Ang Lee’s Billy Lynn’s Long Halftime Walk
Gary Gershoff/ Brent N. Clarke/ Getty Images
Ang Lee’s $40 million camera test, Billy Lynn’s Long Halftime Walk, ate it hardcore at the box office this past weekend, which is maybe unfair because the movie isn’t THAT bad. Based on a novel by Ben Fountain—adapted by Jean-Christophe Castelli—Billy Lynn is a time-jumping story recounting the heroic action of Bravo Squad in Iraq, contrasted with their heroes’ welcome back home during a Thanksgiving Day NFL game. We’ve all seen this on TV, the celebration of and thunderous applause for veterans and service men and women that makes up part of the pomp and circumstance of football, and Billy Lynn puts us on the field and into the memories of a soldier in order to ask us to consider how goddamn weird that is.
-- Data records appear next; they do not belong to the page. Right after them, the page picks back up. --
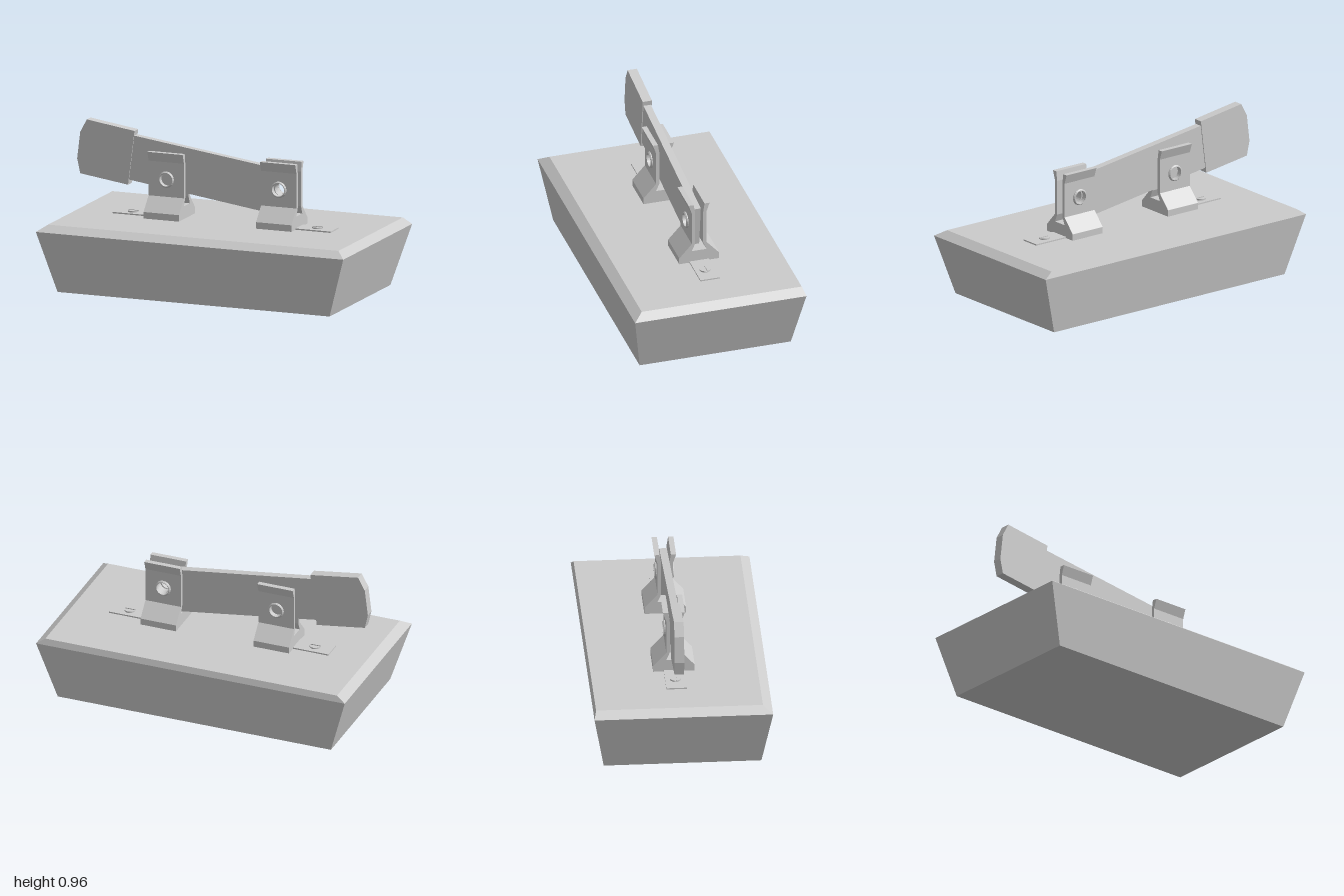
import * as THREE from 'three';

const MID = -0.023; // z of the blade and clip plane
const mat = new THREE.MeshStandardMaterial({ color: 0xcccccc, flatShading: true, side: THREE.DoubleSide });

function add(parent, name, geometry, x = 0, y = 0, z = 0) {
  const mesh = new THREE.Mesh(geometry, mat);
  mesh.name = name;
  mesh.position.set(x, y, z);
  parent.add(mesh);
  return mesh;
}

const shapeOf = (pts) => new THREE.Shape(pts.map(([x, y]) => new THREE.Vector2(x, y)));

function addHole(shape, x, y, r) {
  const hole = new THREE.Path();
  hole.absarc(x, y, r, 0, Math.PI * 2, true);
  shape.holes.push(hole);
  return shape;
}

// Flat plate in the xy plane, centred on its thickness
function plate(shape, depth) {
  return new THREE.ExtrudeGeometry(shape, { depth, bevelEnabled: false, curveSegments: 12 }).translate(0, 0, -depth / 2);
}

// Profile drawn in z and y, extended along x
const alongX = (pts, width) => plate(shapeOf(pts), width).rotateY(Math.PI / 2);

// Tapered block from rectangular sections [y, halfX, zBack, zFront]
function taperedBlock(sections) {
  const pos = [], index = [];
  for (const [y, w, b, f] of sections) pos.push(-w, y, f, w, y, f, w, y, b, -w, y, b);
  for (let s = 0; s < sections.length - 1; s++) {
    for (let i = 0; i < 4; i++) {
      const a = s * 4 + i, c = s * 4 + (i + 1) % 4;
      index.push(a, c, c + 4, a, c + 4, a + 4);
    }
  }
  const t = (sections.length - 1) * 4;
  index.push(0, 2, 1, 0, 3, 2, t, t + 1, t + 2, t, t + 2, t + 3);
  const g = new THREE.BufferGeometry();
  g.setAttribute('position', new THREE.Float32BufferAttribute(pos, 3));
  g.setIndex(index);
  const flat = g.toNonIndexed();
  flat.computeVertexNormals();
  return flat;
}

function createClip(name, x) {
  const clip = new THREE.Group();
  clip.name = name;
  clip.position.set(x, 0, MID);
  const width = 0.23;
  // Foot with a dovetail-shaped channel
  add(clip, 'clipFoot', alongX([
    [-0.125, 0.405], [0.125, 0.405], [0.125, 0.45], [0.046, 0.537], [0.025, 0.537], [0.046, 0.488],
    [-0.046, 0.488], [-0.025, 0.537], [-0.046, 0.537], [-0.125, 0.45],
  ], width));
  for (const s of [1, -1]) {
    // Upright jaw with a round hole
    const h = width / 2;
    const jaw = addHole(shapeOf([[-h, 0.537], [h, 0.537], [h, 0.75], [-h, 0.75]]), 0, 0.643, 0.04);
    add(clip, 'clipJaw', plate(jaw, 0.021), 0, 0, s * 0.0355);
    // Flared lip
    add(clip, 'clipLip', alongX([[s * 0.046, 0.75], [s * 0.066, 0.808], [s * 0.034, 0.808], [s * 0.025, 0.75]], width));
    // Raised collar around the hole
    const collar = new THREE.LatheGeometry(
      [[0.04, 0], [0.05, 0], [0.05, 0.005], [0.044, 0.012], [0.04, 0.012], [0.04, 0]]
        .map(([r, y]) => new THREE.Vector2(r, y)), 20);
    collar.rotateX(s * Math.PI / 2);
    add(clip, 'holeCollar', collar, 0, 0.643, s * 0.046);
  }
  return clip;
}

function createTerminal(side) {
  const terminal = new THREE.Group();
  terminal.name = side > 0 ? 'leftTerminal' : 'rightTerminal';
  terminal.position.set(side * 0.6, 0, MID);
  add(terminal, 'terminalStrip', new THREE.BoxGeometry(0.25, 0.012, 0.123), -side * 0.015, 0.412, 0);
  // Slotted screw head: a disc with two raised segments
  add(terminal, 'screwBase', new THREE.CylinderGeometry(0.033, 0.033, 0.004, 20), 0, 0.42, 0);
  for (const s of [0, Math.PI]) {
    const half = new THREE.Shape();
    half.absarc(0, 0, 0.033, 0.2, Math.PI - 0.2, false);
    const g = new THREE.ExtrudeGeometry(half, { depth: 0.006, bevelEnabled: false, curveSegments: 10 });
    add(terminal, 'screwHeadHalf', g.rotateX(-Math.PI / 2).rotateY(s), 0, 0.421, 0);
  }
  return terminal;
}

export function createModel() {
  const model = new THREE.Group();
  model.name = 'knifeSwitch';

  // Base block with a sloped rim
  add(model, 'base', taperedBlock([
    [0, 0.885, -0.475, 0.475], [0.372, 1, -0.538, 0.538], [0.41, 0.945, -0.525, 0.48],
  ]));

  for (const s of [1, -1]) {
    model.add(createClip(s > 0 ? 'hingeClip' : 'contactClip', s * 0.366));
    model.add(createTerminal(s));
  }

  // Swinging blade, pierced at the hinge
  const blade = shapeOf([[-0.62, 0.617], [0.405, 0.474], [0.44, 0.752], [-0.6, 0.892]]);
  add(model, 'blade', plate(addHole(blade, 0.372, 0.64, 0.04), 0.046), 0, 0, MID);

  // Handle grip
  add(model, 'handle', plate(shapeOf([
    [-0.89, 0.965], [-0.933, 0.885], [-0.953, 0.72], [-0.933, 0.63], [-0.622, 0.586], [-0.58, 0.92],
  ]), 0.058), 0, 0, MID);

  return model;
}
Billy Lynn (newcomer Joe Alwyn) is singled out particularly among his squad as a cell phone camera caught Lynn in a moment of bravery during a firefight in Iraq. In the best-structured reveal of the movie, Lynn’s memories unspool in pieces until, toward the end of the movie, we get to see what that camera phone didn’t capture, and there in that shot is the full tragedy of heroism during war, and the cost it exacts from everyone. Nothing else in Billy Lynn, though, works nearly so well.
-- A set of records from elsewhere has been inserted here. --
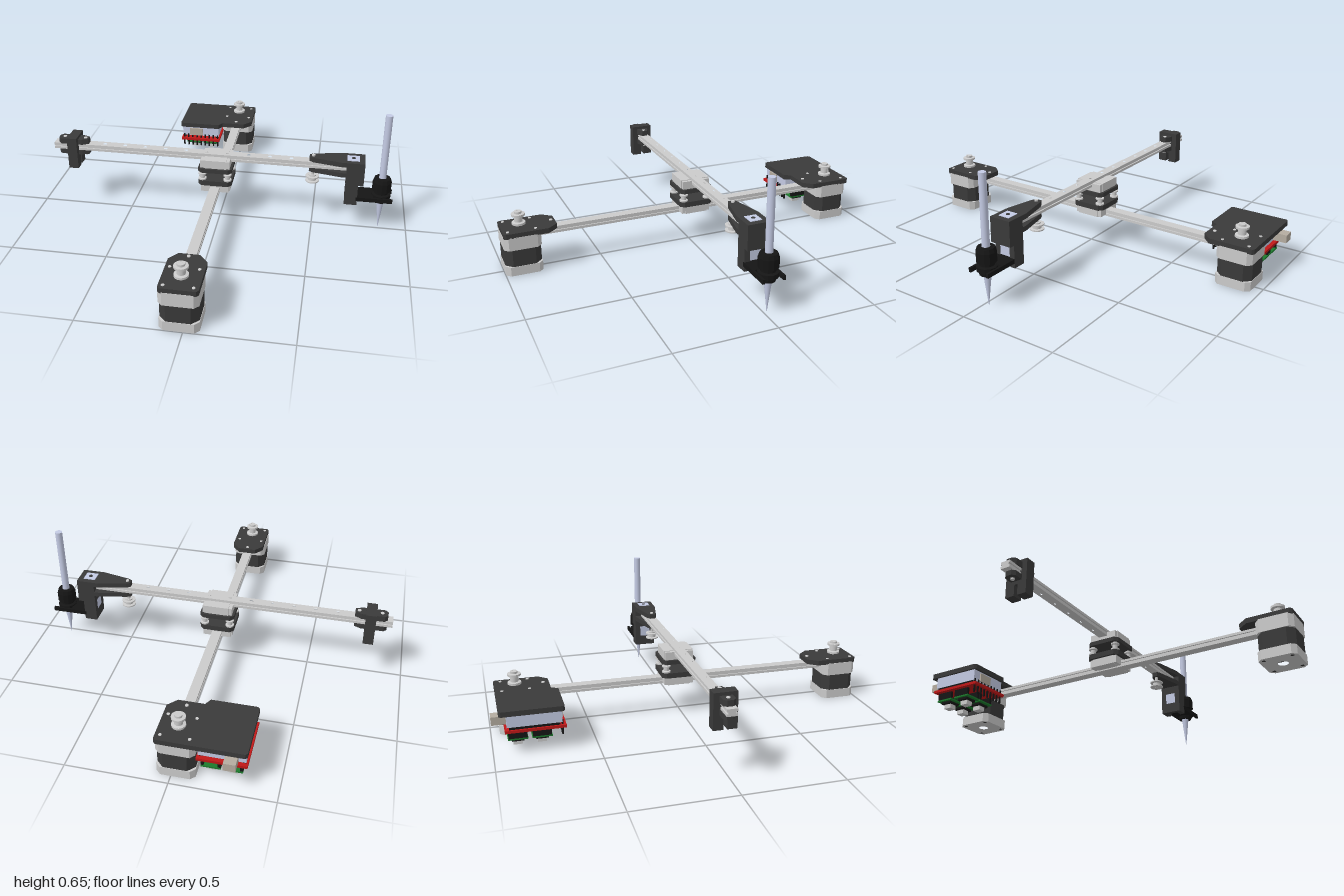
import * as THREE from 'three';

const GREY = 0xcccccc, BLACK = 0x3a3a3a, DARK = 0x151515, STEEL = 0xc4cbe4, RED = 0xc01818, GREEN = 0x1c7a2c;
const CX = -0.02, CZ = -0.02; // centre lines of the two rails
const mats = new Map();
function mat(color) {
  if (!mats.has(color)) mats.set(color, new THREE.MeshStandardMaterial({ color }));
  return mats.get(color);
}

export function createModel() {
  const root = new THREE.Group();
  const add = (name, geo, color, parent = root) => {
    const m = new THREE.Mesh(geo, mat(color));
    m.name = name;
    parent.add(m);
    return m;
  };
  const group = (name, x = 0, y = 0, z = 0) => {
    const g = new THREE.Group();
    g.name = name;
    g.position.set(x, y, z);
    root.add(g);
    return g;
  };
  // box from its limits
  const box = (name, color, [x0, x1], [y0, y1], [z0, z1], parent) => {
    const g = new THREE.BoxGeometry(x1 - x0, y1 - y0, z1 - z0);
    return add(name, g.translate((x0 + x1) / 2, (y0 + y1) / 2, (z0 + z1) / 2), color, parent);
  };
  // plan outline of [x, z] points raised from y0 to y1, with round holes [x, z, r]
  const slab = (name, color, pts, y0, y1, parent, holes = []) => {
    const s = new THREE.Shape(pts.map(([x, z]) => new THREE.Vector2(x, -z)));
    for (const [x, z, r] of holes) s.holes.push(new THREE.Path().absarc(x, -z, r, 0, Math.PI * 2, true));
    const g = new THREE.ExtrudeGeometry(s, { depth: y1 - y0, bevelEnabled: false, curveSegments: 8 });
    return add(name, g.rotateX(-Math.PI / 2).translate(0, y0, 0), color, parent);
  };
  const cyl = (name, color, x, z, r, y0, y1, parent, sides = 24, r0 = r) =>
    add(name, new THREE.CylinderGeometry(r, r0, y1 - y0, sides).translate(x, (y0 + y1) / 2, z), color, parent);
  // rectangle with chamfered corners
  const chamfered = (x0, x1, z0, z1, c) => [
    [x0 + c, z0], [x1 - c, z0], [x1, z0 + c], [x1, z1 - c],
    [x1 - c, z1], [x0 + c, z1], [x0, z1 - c], [x0, z0 + c]];
  // flanged pulley, turned from a profile
  const pulley = (name, x, z, y0, y1, r, parent) => {
    const h = y1 - y0;
    const pts = [[0.008, 0], [r, 0], [r, 0.16], [r * 0.6, 0.2], [r * 0.6, 0.62], [r, 0.66], [r, 0.82],
      [r * 0.55, 0.84], [r * 0.55, 1], [0.008, 1], [0.008, 0]].map(([a, b]) => new THREE.Vector2(a, b * h));
    const g = new THREE.LatheGeometry(pts, 24).toNonIndexed();
    g.computeVertexNormals();
    return add(name, g.translate(x, y0, z), GREY, parent);
  };

  // linear rails: waisted section in three layers
  const rail = (g, length, holes) => {
    [[0, 0.013, 0.025], [0.013, 0.022, 0.018], [0.022, 0.035, 0.025]].forEach(([y0, y1, w], i) =>
      slab('railLayer' + i, GREY, [[0, -w], [length, -w], [length, w], [0, w]], y0, y1, g, holes));
  };
  const holes = [];
  for (let x = 0.055; x < 1.56; x += 0.1125) holes.push([x, 0, 0.01]);
  rail(group('armRail', -0.917, 0.333, CZ), 1.581, holes);
  const baseRail = group('baseRail', CX, 0.164, 0.815);
  baseRail.rotation.y = Math.PI / 2;
  rail(baseRail, 1.582, []);

  // stepper motors with drive pulleys
  const motor = (name, z) => {
    const g = group(name, CX, 0, z), h = 0.093;
    slab('lowerCap', GREY, chamfered(-h, h, -h, h, 0.022), 0, 0.048, g, [[0, 0, 0.025]]);
    slab('stack', BLACK, chamfered(-0.091, 0.091, -0.091, 0.091, 0.034), 0.048, 0.136, g);
    slab('upperCap', GREY, chamfered(-h, h, -h, h, 0.022), 0.136, 0.204, g);
    for (const sx of [-1, 1]) for (const sz of [-1, 1]) {
      cyl('baseScrew', BLACK, sx * 0.068, sz * 0.068, 0.009, -0.0003, 0.005, g, 12);
      cyl('mountScrew', GREY, sx * 0.068, sz * 0.068, 0.008, 0.22, 0.229, g, 12);
    }
    cyl('shaft', GREY, 0, 0, 0.01, 0.2, 0.302, g, 16);
    pulley('drivePulley', 0, 0, 0.235, 0.303, 0.034, g);
  };
  motor('frontMotor', 0.905);
  motor('backMotor', -0.862);

  // motor mounting plates
  slab('frontMotorPlate', BLACK, [[-0.11, 0.985], [-0.1, 0.997], [0.063, 0.997], [0.073, 0.985], [0.073, 0.775],
    [0.03, 0.725], [-0.07, 0.725], [-0.11, 0.775]], 0.2, 0.226);
  slab('backMotorPlate', BLACK, [[-0.345, -0.965], [0.063, -0.965], [0.073, -0.955], [0.073, -0.735], [0.03, -0.69],
    [-0.1, -0.69], [-0.12, -0.655], [-0.345, -0.655], [-0.355, -0.665], [-0.355, -0.955]], 0.2, 0.226);
  for (const z of [0.745, -0.72]) cyl('railScrew', GREY, CX, z, 0.009, 0.22, 0.23, root, 12);

  // controller slung under the back plate
  const ctl = group('controller');
  box('mainBoard', STEEL, [-0.345, -0.122], [0.14, 0.2], [-0.93, -0.668], ctl);
  box('usbSocket', 0xb5aca0, [-0.31, -0.253], [0.145, 0.187], [-1, -0.9], ctl);
  box('powerSocket', 0xb5aca0, [-0.3, -0.22], [0.145, 0.19], [-0.67, -0.66], ctl);
  box('shieldBoard', RED, [-0.352, -0.115], [0.113, 0.127], [-0.94, -0.65], ctl);
  for (const x of [-0.335, -0.135]) box('headerStrip', DARK, [x - 0.008, x + 0.008], [0.127, 0.14], [-0.92, -0.68], ctl);
  for (const x of [-0.283, -0.181]) for (const z of [-0.88, -0.765]) {
    for (const s of [-1, 1]) box('driverHeader', DARK, [x + s * 0.04 - 0.007, x + s * 0.04 + 0.007], [0.075, 0.113], [z - 0.045, z + 0.045], ctl);
    box('driverBoard', GREEN, [x - 0.047, x + 0.047], [0.067, 0.075], [z - 0.048, z + 0.048], ctl);
    box('driverChip', DARK, [x - 0.035, x + 0.035], [0.055, 0.067], [z - 0.03, z + 0.03], ctl);
    box('heatSink', GREY, [x - 0.02, x + 0.02], [0.032, 0.055], [z - 0.022, z + 0.022], ctl);
  }
  for (let i = 0; i < 9; i++) box('pin', DARK, [-0.34 + i * 0.026, -0.332 + i * 0.026], [0.075, 0.15], [-0.672, -0.664], ctl);

  // crossing carriages: two rail blocks, two plates and corner idlers
  const cross = group('carriage', CX, 0, CZ);
  const block = (name, y0, y1, web0, web1, alongX) => {
    const g = new THREE.Group();
    g.name = name;
    if (!alongX) g.rotation.y = Math.PI / 2;
    cross.add(g);
    for (const s of [[-0.078, -0.026], [0.026, 0.078]]) {
      box('blockSide', GREY, [-0.06, 0.06], [y0, y1], s, g);
      for (const e of [[-0.078, -0.06], [0.06, 0.078]])
        box('endCap', GREY, e, [y0 + 0.002, y1 - 0.003], [s[0] * 0.95, s[1] * 0.95], g);
    }
    box('blockWeb', GREY, [-0.078, 0.078], [web0, web1], [-0.03, 0.03], g);
  };
  block('upperBlock', 0.308, 0.355, 0.308, 0.332, true);
  block('lowerBlock', 0.17, 0.215, 0.2, 0.215, false);
  const outline = chamfered(-0.09, 0.09, -0.09, 0.09, 0.02);
  slab('lowerPlate', BLACK, outline, 0.213, 0.24, cross);
  slab('upperPlate', BLACK, outline, 0.288, 0.31, cross);
  for (const sx of [-1, 1]) for (const sz of [-1, 1]) {
    pulley('idler', sx * 0.067, sz * 0.067, 0.242, 0.287, 0.022, cross);
    cyl('idlerBolt', GREY, sx * 0.067, sz * 0.067, 0.008, 0.21, 0.315, cross, 12);
  }

  // clamp on the far end of the arm
  const clamp = group('endClamp');
  const strip = [[-0.875, -0.05], [-0.76, -0.05], [-0.725, -0.035], [-0.725, -0.005], [-0.76, 0.01], [-0.875, 0.01], [-0.89, -0.005], [-0.89, -0.035]];
  slab('clampTop', BLACK, strip, 0.367, 0.397, clamp);
  slab('clampBottom', BLACK, strip, 0.308, 0.333, clamp);
  box('clampPost', BLACK, [-0.833, -0.78], [0.29, 0.412], [-0.078, 0.036], clamp);
  for (const z of [[-0.078, -0.03], [-0.012, 0.036]]) box('clampLeg', BLACK, [-0.833, -0.78], [0.235, 0.29], z, clamp);
  for (const x of [-0.86, -0.745]) cyl('clampScrew', GREY, x, CZ, 0.01, 0.3, 0.4, clamp, 12);

  // tool head: tapered mount around the arm end
  const head = group('toolHead');
  const taper = [[0.47, -0.035], [0.49, -0.045], [0.64, -0.078], [0.757, -0.078], [0.757, 0.036], [0.64, 0.036], [0.49, 0.005], [0.47, -0.005]];
  slab('mountTop', BLACK, taper, 0.367, 0.393, head);
  slab('mountBottom', BLACK, taper.map(([x, z]) => [Math.min(x, 0.7), z]), 0.308, 0.333, head);
  box('mountCore', BLACK, [0.664, 0.757], [0.265, 0.367], [-0.078, 0.036], head);
  for (const z of [[-0.078, -0.05], [0.008, 0.036]]) box('postSide', BLACK, [0.664, 0.73], [0.15, 0.265], z, head);
  box('postBack', BLACK, [0.664, 0.69], [0.15, 0.205], [-0.05, 0.008], head);
  box('liftServo', STEEL, [0.665, 0.728], [0.2, 0.396], [-0.05, 0.01], head);
  cyl('servoScrew', BLACK, 0.697, CZ, 0.01, 0.39, 0.398, head, 12);
  cyl('beltIdlerBolt', GREY, 0.49, CZ, 0.009, 0.245, 0.4, head, 12);
  pulley('beltIdler', 0.49, CZ, 0.246, 0.285, 0.036, head);

  // pen holder and pen
  const pen = group('penHolder', 0.853, 0, CZ);
  box('holderArm', DARK, [-0.165, -0.04], [0.175, 0.197], [-0.055, 0.055], pen);
  for (const z of [[-0.058, -0.046], [0.046, 0.058]]) box('holderFork', DARK, [-0.13, 0.058], [0.175, 0.197], z, pen);
  const sleeve = [[0.02, 0.158], [0.036, 0.158], [0.04, 0.175], [0.05, 0.18], [0.05, 0.203], [0.036, 0.207], [0.036, 0.22],
    [0.049, 0.225], [0.049, 0.275], [0.042, 0.295], [0.02, 0.297]].map(([r, y]) => new THREE.Vector2(r, y));
  const sleeveGeo = new THREE.LatheGeometry(sleeve, 12).toNonIndexed();
  sleeveGeo.computeVertexNormals();
  add('sleeve', sleeveGeo, DARK, pen);
  cyl('penBarrel', STEEL, 0, 0, 0.0185, 0.155, 0.65, pen);
  cyl('penTip', STEEL, 0, 0, 0.0195, 0, 0.158, pen, 24, 0.001);
  return root;
}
And a big part of that is that you can’t see this movie in the way Ang Lee intends. He shot the movie in 4K 3D at 120 frames per second—five times faster than regular film is recorded at 24 FPS. High frame rate (HFR) is incredibly ugly—remember The Hobbit in 48 FPS?—like looking through someone’s window, or watching a recording of a play. But there are only two theaters, one in New York and one in LA, capable of screening Billy Lynn at its proper specs, with a few others screening in half-time, at 60 FPS. The vast majority of the audience, though, is going to watch it at 24 FPS with a 3D option.
Watching it at that speed, you have to imagine what Lee must have intended—for the brightness, the sharpness, the motion to be overwhelming, just as Lynn is overwhelmed. Still, the effect at 24 FPS is unpleasant and confusing, as shots are clearly structured to take advantage of an effect we aren’t seeing. It’s a disorienting experience, like we’re missing half the picture—which technically we are. It also isn’t helped by slipshod storytelling that seems to skip over entire scenes of information and leaves us wondering how we got at the point in the story we’re at. Whether that’s the fault of editing or scripting is impossible to tell, but either way Lee should have been paying at least as much attention to story as he was to technology.
Billy Lynn feels like nothing so much as a very expensive and long camera test, exploring new technology without really investing in the story being told. Lee is a student of Americana, but here it doesn’t feel like he ever found a solid base for his story as he never anchors Billy Lynn in anything but the visceral. There’s some interest in seeing a football game depicted as a Romanesque distraction where true horror and its battle-scarred victims are papered over with cheerleaders, fireworks, and Destiny’s Child, but the grotesquerie of the football spectacle is only half-realized without the ability to see it as it’s meant to be seen.
And even if you can see it at the full 120 FPS, it’s still a messy story that strands its protagonist in a series of steely-eyed reaction shots, the camera often supplanting human involvement in scenes, which leaves the viewer divorced from the emotional impact of the story. For a movie that wants to be about the hidden wounds of war, Billy Lynn is long walk into a cold and disaffected room.